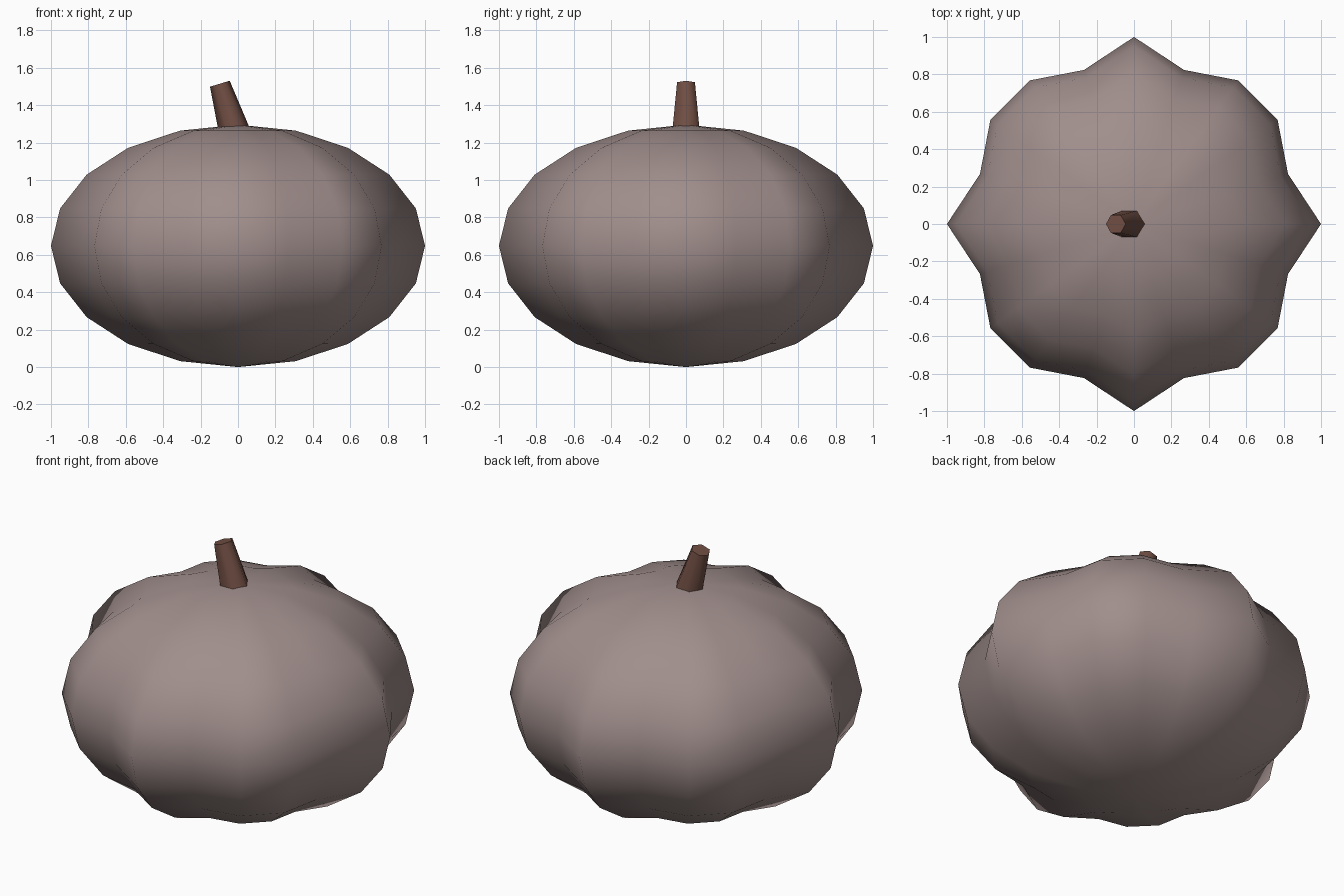
import bpy
import math
from mathutils import Vector

if "Cube" in bpy.data.objects:
    bpy.data.objects.remove(bpy.data.objects["Cube"], do_unlink=True)


def make_material(name, rgb):
    mat = bpy.data.materials.new(name)
    mat.use_nodes = True
    color = (*rgb, 1.0)
    mat.diffuse_color = color
    mat.node_tree.nodes["Principled BSDF"].inputs["Base Color"].default_value = color
    return mat


def finish(obj, name, mat, angle):
    obj.name = name
    obj.data.materials.append(mat)
    bpy.ops.object.shade_smooth_by_angle(angle=math.radians(angle))


skin = make_material("dusty grey skin", (0.35, 0.27, 0.26))
bark = make_material("brown stem", (0.16, 0.075, 0.055))

# Ribbed, squashed pumpkin body
HALF_HEIGHT = 0.648
RIB = 0.08
bpy.ops.mesh.primitive_uv_sphere_add(segments=20, ring_count=10, radius=1)
body = bpy.context.object
for v in body.data.vertices:
    theta = math.atan2(v.co.y, v.co.x)
    swell = (1 + RIB * math.cos(8 * theta)) / (1 + RIB)
    v.co = (v.co.x * swell, v.co.y * swell, (v.co.z + 1) * HALF_HEIGHT)
finish(body, "pumpkin_body", skin, 80)

# Tapered six-sided stem leaning to one side, its foot sunk in the body
LENGTH = 0.33
lean = Vector((-0.29, 0, 0.957)).normalized()
top = Vector((-0.097, 0, 1.515))
bpy.ops.mesh.primitive_cone_add(
    vertices=6, radius1=0.09, radius2=0.055, depth=LENGTH,
    location=top - lean * LENGTH / 2)
stem = bpy.context.object
# Put corners on the x axis, then tilt
for v in stem.data.vertices:
    v.co.x, v.co.y = v.co.y, -v.co.x
stem.rotation_euler.y = math.atan2(lean.x, lean.z)
finish(stem, "stem", bark, 65)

Activity
Return the listing verbatim; pictures are not part of the copy.

Answer below
import bpy
import math
from mathutils import Vector

if "Cube" in bpy.data.objects:
    bpy.data.objects.remove(bpy.data.objects["Cube"], do_unlink=True)


def make_material(name, rgb):
    mat = bpy.data.materials.new(name)
    mat.use_nodes = True
    color = (*rgb, 1.0)
    mat.diffuse_color = color
    mat.node_tree.nodes["Principled BSDF"].inputs["Base Color"].default_value = color
    return mat


def finish(obj, name, mat, angle):
    obj.name = name
    obj.data.materials.append(mat)
    bpy.ops.object.shade_smooth_by_angle(angle=math.radians(angle))


skin = make_material("dusty grey skin", (0.35, 0.27, 0.26))
bark = make_material("brown stem", (0.16, 0.075, 0.055))

# Ribbed, squashed pumpkin body
HALF_HEIGHT = 0.648
RIB = 0.08
bpy.ops.mesh.primitive_uv_sphere_add(segments=20, ring_count=10, radius=1)
body = bpy.context.object
for v in body.data.vertices:
    theta = math.atan2(v.co.y, v.co.x)
    swell = (1 + RIB * math.cos(8 * theta)) / (1 + RIB)
    v.co = (v.co.x * swell, v.co.y * swell, (v.co.z + 1) * HALF_HEIGHT)
finish(body, "pumpkin_body", skin, 80)

# Tapered six-sided stem leaning to one side, its foot sunk in the body
LENGTH = 0.33
lean = Vector((-0.29, 0, 0.957)).normalized()
top = Vector((-0.097, 0, 1.515))
bpy.ops.mesh.primitive_cone_add(
    vertices=6, radius1=0.09, radius2=0.055, depth=LENGTH,
    location=top - lean * LENGTH / 2)
stem = bpy.context.object
# Put corners on the x axis, then tilt
for v in stem.data.vertices:
    v.co.x, v.co.y = v.co.y, -v.co.x
stem.rotation_euler.y = math.atan2(lean.x, lean.z)
finish(stem, "stem", bark, 65)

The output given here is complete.